I just wanted to stop in and thank everyone for your kind responses. I did get a "there's no excuse" to a previous post, which is why I've avoided the message boards here for the most part.
That said, I think I've come through the worst of it and I'm carefully nursing myself back to health as if this were a broken bone. On my days off work I allow myself an hour or two of housekeeping and then I take an afternoon nap (what is it about depression and fatigue!) After my nap the rest of the day is free time. Once I'm ready I'll get back to more of a disciplined routine.
I still haven't weighed myself or gotten back to food tracking, but I have returned to healthier foods and my physical therapy exercises. So I'm celebrating the small successes. It's all good!
current weight: 137.0
Fitness Minutes: (383,242)
27,499 5/29/21 7:46 A
I am very sorry to hear of your distress and heartbreak. It's never easy to suffer the loss of someone we hold dear.
"I'm still feeling very fragile and any finger-shaking or "there's no excuse" would put me right back where I started. Recovering from major depression is a delicate balance ..."
I doubt very much that anyone would be so cold or heartless.
As someone who has suffered from major depression (and am still on medication) I can honestly say that there isn't any quick-fix, regardless of what others may think. To help you with your grief, and anything else that is going on, I hope that you have been referred to a good Therapist. My being referred to a Psychologist and having an extremely supportive GP was very instrumental in my regaining my mental health .... (plus the medication), but the 'people' support was the main thing because they gave me the tools to help me through.
"We cannot change the cards we are dealt, just how we play the hand." ~ Randy Pausch
"There's a difference between interest and commitment. When you're interested in doing something, you do it only when circumstance permit. When you're committed to something, you accept no excuses, only results." ~ Art Turock
"We have a saying in Tibet: If a problem can be solved, there is no use worrying about it. If it can't be solved, worrying will do no good." ~ 7 Years in T
Sincere condolences for your loss. Please remember that grieving is not a linear process, but is one that will come in unpredictable waves, and will often come in a mix of laughter and tears and smiles and pain as you remember good and bad times and recognize the parts of them that will forever be a part of you. We all grieve differently, so try to keep distance from those who are at a different place than you are and who cope in different ways - and accept that you are absolutely correct in taking care of yourself first.
I hope you are very proud of yourself for recognizing what your emotions and body were telling you, and taking action to truly practice self-care. Recognizing the start takes a lot of self-awareness, and it takes a lot of strength to see and accept that careful and gradual steps are the right choice for you.
Keep taking your time and making the choices that are right for you - and don't forget to let in the moments of joy in seeing "what is" as you get through each part of the day. If you can pause in your walk and see a tiny flower growing in a pavement crack, or listen to the chirps of hungry baby birds, or see the concentration on a child's face as they try to get through the hopscotch game --- well, those are all part of "what is" and can help bring some calm and joy to your day.

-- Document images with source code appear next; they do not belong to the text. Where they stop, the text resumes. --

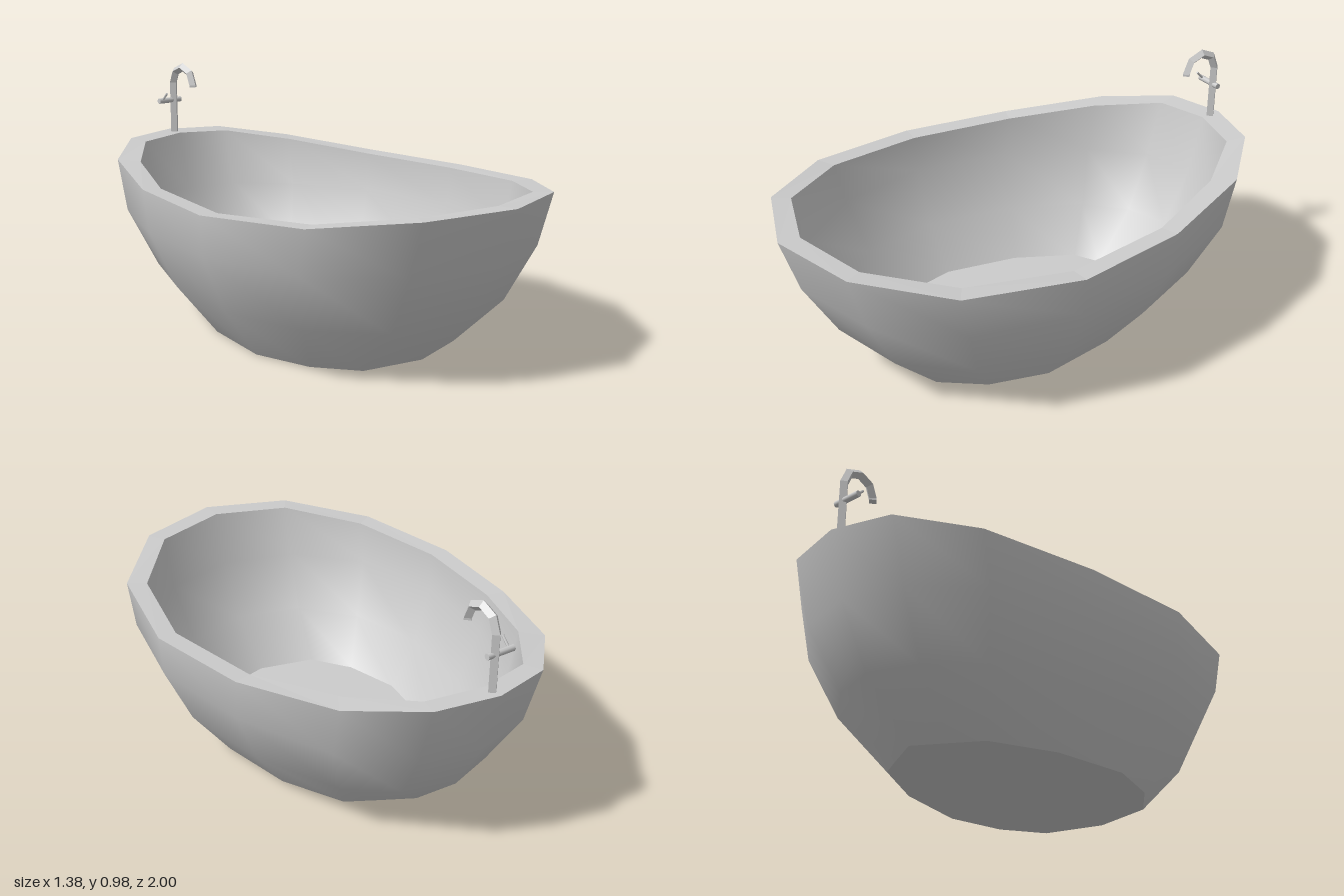
import * as THREE from 'three';

const material = new THREE.MeshStandardMaterial({ color: 0xcccccc });

// Skin a list of closed rings; flat = faceted, otherwise smooth normals.
function skin(name, rings, flat = false) {
  const n = rings[0].length;
  const index = [];
  for (let i = 0; i < rings.length - 1; i++) {
    for (let j = 0; j < n; j++) {
      const k = (j + 1) % n;
      const a = i * n + j, b = i * n + k, c = a + n, d = b + n;
      index.push(a, b, c, b, d, c);
    }
  }
  let geometry = new THREE.BufferGeometry();
  geometry.setAttribute('position', new THREE.Float32BufferAttribute(rings.flat(2), 3));
  geometry.setIndex(index);
  if (flat) geometry = geometry.toNonIndexed();
  geometry.computeVertexNormals();
  const mesh = new THREE.Mesh(geometry, material);
  mesh.name = name;
  return mesh;
}

// Half outline [x, y, z] from the back tip to the front tip, mirrored into a ring.
const mirrorRing = (half) => [...half, ...half.slice(1, -1).reverse().map(([x, y, z]) => [-x, y, z])];

// Blend two rings with separate amounts for x and z, at a level height.
const blend = (top, bottom, tx, tz, y) => top.map((p, i) => [
  THREE.MathUtils.lerp(p[0], bottom[i][0], tx), y, THREE.MathUtils.lerp(p[2], bottom[i][2], tz),
]);

const centre = (ring) => ring.map((p) => [0, p[1], 0]);

function createTub() {
  const tub = new THREE.Group();
  tub.name = 'bathtub';

  const outerRim = mirrorRing([
    [0, 0.677, -1], [0.24, 0.67, -0.945], [0.46, 0.635, -0.72], [0.62, 0.597, -0.31],
    [0.69, 0.587, 0.14], [0.6, 0.605, 0.59], [0.345, 0.64, 0.89], [0, 0.65, 1],
  ]);
  const innerRim = mirrorRing([
    [0, 0.67, -0.915], [0.22, 0.662, -0.865], [0.405, 0.63, -0.635], [0.55, 0.594, -0.29],
    [0.615, 0.584, 0.145], [0.53, 0.602, 0.55], [0.305, 0.636, 0.825], [0, 0.646, 0.915],
  ]);
  const floor = mirrorRing([
    [0, 0.02, -0.565], [0.12, 0.02, -0.495], [0.228, 0.02, -0.43], [0.343, 0.02, -0.19],
    [0.395, 0.02, 0.115], [0.34, 0.02, 0.345], [0.23, 0.02, 0.505], [0, 0.02, 0.565],
  ]);
  const base = floor.map(([x, , z]) => [x * 1.065, 0, z * 1.02]);

  // Rings between rim and bottom follow the bowl's bulge
  const wall = (rim, bottom) => [
    rim, blend(rim, bottom, 0.04, 0.165, 0.43), blend(rim, bottom, 0.43, 0.48, 0.2), bottom,
  ];

  tub.add(
    skin('outerWall', wall(outerRim, base)),
    skin('innerWall', wall(innerRim, floor).reverse()),
    skin('rim', [innerRim, outerRim], true),
    skin('tubFloor', [centre(floor), floor]),
    skin('underside', [base, centre(base)]),
  );
  return tub;
}

function createTap() {
  const tap = new THREE.Group();
  tap.name = 'tap';
  const postZ = -0.955, bend = 0.072, bendY = 0.893, r = 0.019;

  // Four-sided spout: straight post, then a half-circle hook toward the front
  const section = (y, z, angle, radius) => {
    const ty = Math.cos(angle), tz = Math.sin(angle);
    return [[radius, y, z], [0, y + tz * radius, z - ty * radius],
      [-radius, y, z], [0, y - tz * radius, z + ty * radius]];
  };
  const rings = [section(0.64, postZ, 0, 0), section(0.64, postZ, 0, r)];
  for (let i = 0; i <= 4; i++) {
    const a = (i / 4) * Math.PI;
    rings.push(section(bendY + bend * Math.sin(a), postZ + bend * (1 - Math.cos(a)), a, r));
  }
  const endZ = postZ + 2 * bend;
  rings.push(section(0.885, endZ, Math.PI, r), section(0.885, endZ, Math.PI, 0));
  tap.add(skin('spout', rings, true));

  // Cross bar through the post
  const bar = new THREE.Mesh(new THREE.CylinderGeometry(0.012, 0.012, 0.115, 8), material);
  bar.name = 'valveBar';
  bar.rotation.z = Math.PI / 2;
  bar.position.set(-0.023, 0.815, postZ);

  // Small lever leaning forward from the bar's end
  const lever = new THREE.Mesh(new THREE.CylinderGeometry(0.005, 0.005, 0.05, 6), material);
  lever.name = 'lever';
  lever.rotation.x = Math.PI / 4;
  lever.position.set(-0.062, 0.833, postZ + 0.018);

  tap.add(bar, lever);
  return tap;
}

export function createModel() {
  const model = new THREE.Group();
  model.name = 'bathtubWithTap';
  model.add(createTub(), createTap());
  return model;
}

That you are so self-aware as to be posting here is a sure sign of your strength - and I have no doubt that you will work through this current wave of grief and find your way to a place of calm and joy in your own daily "what is".
Sir Terry Pratchett: "Science is not about building a body of known 'facts'. It is a method for asking awkward questions and subjecting them to a reality-check, thus avoiding the human tendency to believe whatever makes us feel good."
Last year I lost my grandmother and it was a very difficult process that unleashed a lot of unhealthy dynamics in my extended family. She and I were very close and while we were fortunate not to be separated from her with Covid lockdowns, the whole process was really devastating to me.
After New Years I got past the worst part of my grief, but something happened about three weeks ago that triggered a lot of memories and set me way back. I quit everything and even had to take time off work. Worse I even stopped doing my physical therapy exercises, stopped tracking my food, and binged on pasta every day. Textbook clinical depression.
I haven't weighed myself since then and I think I won't until I spend a little more time back on track. With various disabilities I'm at a point where qi gong is an Olympian effort, but this morning I walked around the block and I plan to keep doing that as much as I can.
I'm posting this for my own benefit as a way to bookmark my current place in my recovery from this setback. Please, NO MEDICAL OR DEPRESSION ADVICE. I'm still feeling very fragile and any finger-shaking or "there's no excuse" would put me right back where I started. Recovering from major depression is a delicate balance, so if you can't say something supportive, just keep scrolling.